What Skills Are Learned From a Basic Microbiology Class?
Microbiology is the study of microscopic organisms. It's a very specialized field of study that requires years to complete. But just like any specialty, you have to start somewhere. Students still exploring their career options might choose to take a basic microbiology course, offered at many universities, to see if the specialty might be a good fit for them. You can learn a great deal in these introductory classes.
1 Basic Biology
Microbiologists study many unicellular and multi-cellular organisms, including things like fungi and prokaryotes. But in order to get a good feel for what is being observed, microbiologists first need to understand basic biology. This is a part of the curriculum at California State University Long Beach's general microbiology course. The class consists of introducing students to microorganisms and biological aspects such as structure, function, metabolism, growth, genetics, diversity and host-parasite relationships.
A large part of an introductory microbiology class consists of spending time in the lab actually observing the microorganisms that students will be introduced to in lectures. Cornell University offers a general microbiology laboratory course that complements a basic lecture course. Here, students learn about microscopy, which consists of viewing samples and objects that are unable to be seen with the naked eye. Students will also learn aseptic techniques that sterilize samples for studying.
3 Varying Types of Microbiology
Microbiology is a broad term.
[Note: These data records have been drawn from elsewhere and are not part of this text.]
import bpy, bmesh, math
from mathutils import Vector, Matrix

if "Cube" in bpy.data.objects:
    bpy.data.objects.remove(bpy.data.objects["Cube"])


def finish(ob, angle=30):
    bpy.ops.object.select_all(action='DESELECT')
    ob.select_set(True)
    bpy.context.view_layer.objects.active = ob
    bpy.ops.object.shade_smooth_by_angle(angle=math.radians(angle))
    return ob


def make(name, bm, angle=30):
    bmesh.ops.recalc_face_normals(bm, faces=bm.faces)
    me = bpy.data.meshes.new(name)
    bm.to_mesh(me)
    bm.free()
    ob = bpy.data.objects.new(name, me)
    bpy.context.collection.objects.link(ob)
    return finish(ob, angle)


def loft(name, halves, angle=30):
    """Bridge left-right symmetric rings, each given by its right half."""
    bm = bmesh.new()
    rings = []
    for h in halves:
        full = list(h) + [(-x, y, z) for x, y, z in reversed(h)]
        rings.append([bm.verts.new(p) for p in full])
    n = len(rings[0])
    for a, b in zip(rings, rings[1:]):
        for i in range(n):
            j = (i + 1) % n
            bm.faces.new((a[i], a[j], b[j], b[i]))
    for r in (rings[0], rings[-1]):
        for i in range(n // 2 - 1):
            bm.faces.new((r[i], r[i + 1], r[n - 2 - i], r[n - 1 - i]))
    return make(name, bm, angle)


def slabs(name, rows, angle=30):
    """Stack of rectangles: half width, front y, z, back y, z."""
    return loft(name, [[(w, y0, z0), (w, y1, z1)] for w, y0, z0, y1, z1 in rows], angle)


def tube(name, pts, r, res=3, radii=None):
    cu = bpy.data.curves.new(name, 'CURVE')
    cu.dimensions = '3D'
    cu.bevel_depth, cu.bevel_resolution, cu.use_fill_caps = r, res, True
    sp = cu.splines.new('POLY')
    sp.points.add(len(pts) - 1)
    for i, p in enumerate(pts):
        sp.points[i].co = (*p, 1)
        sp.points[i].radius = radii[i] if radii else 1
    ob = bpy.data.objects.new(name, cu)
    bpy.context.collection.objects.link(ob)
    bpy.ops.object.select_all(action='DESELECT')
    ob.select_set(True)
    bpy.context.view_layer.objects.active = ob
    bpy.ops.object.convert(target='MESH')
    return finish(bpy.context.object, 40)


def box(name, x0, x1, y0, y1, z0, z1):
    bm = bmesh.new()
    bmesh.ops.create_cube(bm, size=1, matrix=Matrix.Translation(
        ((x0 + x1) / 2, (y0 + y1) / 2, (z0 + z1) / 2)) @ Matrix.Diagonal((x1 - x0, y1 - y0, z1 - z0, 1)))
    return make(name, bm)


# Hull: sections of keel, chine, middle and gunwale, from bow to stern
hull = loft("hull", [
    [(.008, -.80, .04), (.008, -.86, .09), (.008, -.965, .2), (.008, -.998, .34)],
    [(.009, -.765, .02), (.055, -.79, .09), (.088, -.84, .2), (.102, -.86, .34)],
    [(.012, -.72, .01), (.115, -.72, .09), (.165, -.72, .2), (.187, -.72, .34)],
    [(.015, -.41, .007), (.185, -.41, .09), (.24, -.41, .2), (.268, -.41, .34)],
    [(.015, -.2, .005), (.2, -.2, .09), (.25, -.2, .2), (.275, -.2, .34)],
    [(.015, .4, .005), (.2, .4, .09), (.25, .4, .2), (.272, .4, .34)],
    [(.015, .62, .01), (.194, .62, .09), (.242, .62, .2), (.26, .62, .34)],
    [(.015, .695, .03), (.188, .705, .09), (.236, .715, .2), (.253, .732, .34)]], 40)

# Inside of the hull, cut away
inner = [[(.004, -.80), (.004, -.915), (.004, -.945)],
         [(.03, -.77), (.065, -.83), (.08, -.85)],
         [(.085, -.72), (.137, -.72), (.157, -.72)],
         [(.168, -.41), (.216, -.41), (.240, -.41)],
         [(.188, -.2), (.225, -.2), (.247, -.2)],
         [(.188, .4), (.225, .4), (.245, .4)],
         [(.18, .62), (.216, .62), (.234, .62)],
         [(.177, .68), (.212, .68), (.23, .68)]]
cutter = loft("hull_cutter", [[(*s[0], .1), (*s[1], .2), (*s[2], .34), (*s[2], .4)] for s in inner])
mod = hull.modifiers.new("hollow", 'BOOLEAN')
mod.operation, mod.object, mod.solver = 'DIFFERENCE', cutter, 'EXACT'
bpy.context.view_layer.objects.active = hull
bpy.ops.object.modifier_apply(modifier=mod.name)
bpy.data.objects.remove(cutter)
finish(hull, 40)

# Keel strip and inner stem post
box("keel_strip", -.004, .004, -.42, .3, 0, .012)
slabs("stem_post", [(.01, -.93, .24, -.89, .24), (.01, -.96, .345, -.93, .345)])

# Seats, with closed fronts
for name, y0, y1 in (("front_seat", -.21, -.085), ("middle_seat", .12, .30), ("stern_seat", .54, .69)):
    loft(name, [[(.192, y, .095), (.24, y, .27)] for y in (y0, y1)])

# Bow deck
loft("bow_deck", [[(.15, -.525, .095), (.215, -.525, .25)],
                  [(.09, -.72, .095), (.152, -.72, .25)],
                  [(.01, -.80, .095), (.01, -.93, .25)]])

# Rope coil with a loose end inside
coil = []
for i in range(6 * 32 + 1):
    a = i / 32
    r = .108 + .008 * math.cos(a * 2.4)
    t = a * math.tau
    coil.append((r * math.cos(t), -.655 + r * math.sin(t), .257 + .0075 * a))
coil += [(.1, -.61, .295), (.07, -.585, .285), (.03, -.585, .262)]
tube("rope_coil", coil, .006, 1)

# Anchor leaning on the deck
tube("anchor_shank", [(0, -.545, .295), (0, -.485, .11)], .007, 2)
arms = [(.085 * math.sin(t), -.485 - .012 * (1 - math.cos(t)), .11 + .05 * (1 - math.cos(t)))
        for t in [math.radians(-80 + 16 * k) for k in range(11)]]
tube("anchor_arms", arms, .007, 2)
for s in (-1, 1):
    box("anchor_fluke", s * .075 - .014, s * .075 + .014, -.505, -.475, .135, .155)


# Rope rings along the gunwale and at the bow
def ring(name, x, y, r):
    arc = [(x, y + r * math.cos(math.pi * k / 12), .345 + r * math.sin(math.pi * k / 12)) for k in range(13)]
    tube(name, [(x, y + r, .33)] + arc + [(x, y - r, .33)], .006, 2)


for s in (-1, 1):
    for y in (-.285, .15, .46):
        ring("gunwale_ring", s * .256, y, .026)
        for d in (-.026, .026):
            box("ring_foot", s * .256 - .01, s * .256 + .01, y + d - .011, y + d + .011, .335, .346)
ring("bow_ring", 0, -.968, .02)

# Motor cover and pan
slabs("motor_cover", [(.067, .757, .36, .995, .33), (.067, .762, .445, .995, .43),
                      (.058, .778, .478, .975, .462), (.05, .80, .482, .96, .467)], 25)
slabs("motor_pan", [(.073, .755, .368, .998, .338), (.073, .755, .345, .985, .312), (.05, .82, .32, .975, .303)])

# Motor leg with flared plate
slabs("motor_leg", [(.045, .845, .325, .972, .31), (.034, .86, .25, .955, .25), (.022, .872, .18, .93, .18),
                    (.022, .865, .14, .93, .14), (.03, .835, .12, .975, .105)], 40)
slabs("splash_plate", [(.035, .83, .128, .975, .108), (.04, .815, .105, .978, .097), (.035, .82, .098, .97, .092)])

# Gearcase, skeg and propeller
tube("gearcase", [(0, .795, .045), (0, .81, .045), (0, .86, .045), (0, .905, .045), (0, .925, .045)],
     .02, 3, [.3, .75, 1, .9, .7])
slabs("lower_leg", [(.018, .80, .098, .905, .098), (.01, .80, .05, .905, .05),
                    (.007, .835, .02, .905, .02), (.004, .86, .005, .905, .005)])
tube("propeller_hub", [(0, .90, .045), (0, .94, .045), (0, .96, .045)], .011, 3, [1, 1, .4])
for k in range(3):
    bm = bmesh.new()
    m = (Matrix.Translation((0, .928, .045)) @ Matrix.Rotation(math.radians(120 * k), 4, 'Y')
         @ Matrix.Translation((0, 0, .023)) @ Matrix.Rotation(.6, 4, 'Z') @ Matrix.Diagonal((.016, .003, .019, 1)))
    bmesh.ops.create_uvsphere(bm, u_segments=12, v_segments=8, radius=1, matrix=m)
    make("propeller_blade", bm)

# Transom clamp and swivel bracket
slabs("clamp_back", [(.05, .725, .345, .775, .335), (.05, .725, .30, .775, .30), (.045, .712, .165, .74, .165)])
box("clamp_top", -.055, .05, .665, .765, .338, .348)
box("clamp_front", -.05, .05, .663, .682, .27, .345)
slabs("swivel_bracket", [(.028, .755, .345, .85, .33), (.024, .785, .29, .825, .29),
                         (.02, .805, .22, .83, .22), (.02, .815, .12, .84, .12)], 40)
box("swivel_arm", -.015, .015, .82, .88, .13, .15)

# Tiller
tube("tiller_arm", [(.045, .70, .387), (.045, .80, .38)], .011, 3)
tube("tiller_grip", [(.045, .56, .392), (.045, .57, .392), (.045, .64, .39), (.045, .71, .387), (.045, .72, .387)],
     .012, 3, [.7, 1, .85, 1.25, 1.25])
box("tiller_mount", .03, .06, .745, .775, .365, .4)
There are various fields of microbiology, which students typically learn about in the introduction to microbiology courses. Such fields include environmental microbiology, which study microbes to benefit environmental health. Others include industrial microbiology, which consists of studying microbes to advance the manufacturing of products. Another field is medical microbiology, in which students learn about microbes to make better medicines to treat and prevent certain diseases.
Society benefits from microbiology. For example, certain microorganisms are necessary for producing food products and medicines. In addition to methods of studying such organisms, Cornell University also encourages students to work as a team in the lab. Professionals also encourage teamwork in terms of discovering new microorganisms. For example, microbiologists commonly use open innovation, which is the sharing of information and research between companies, to help speed the development of advanced medicines.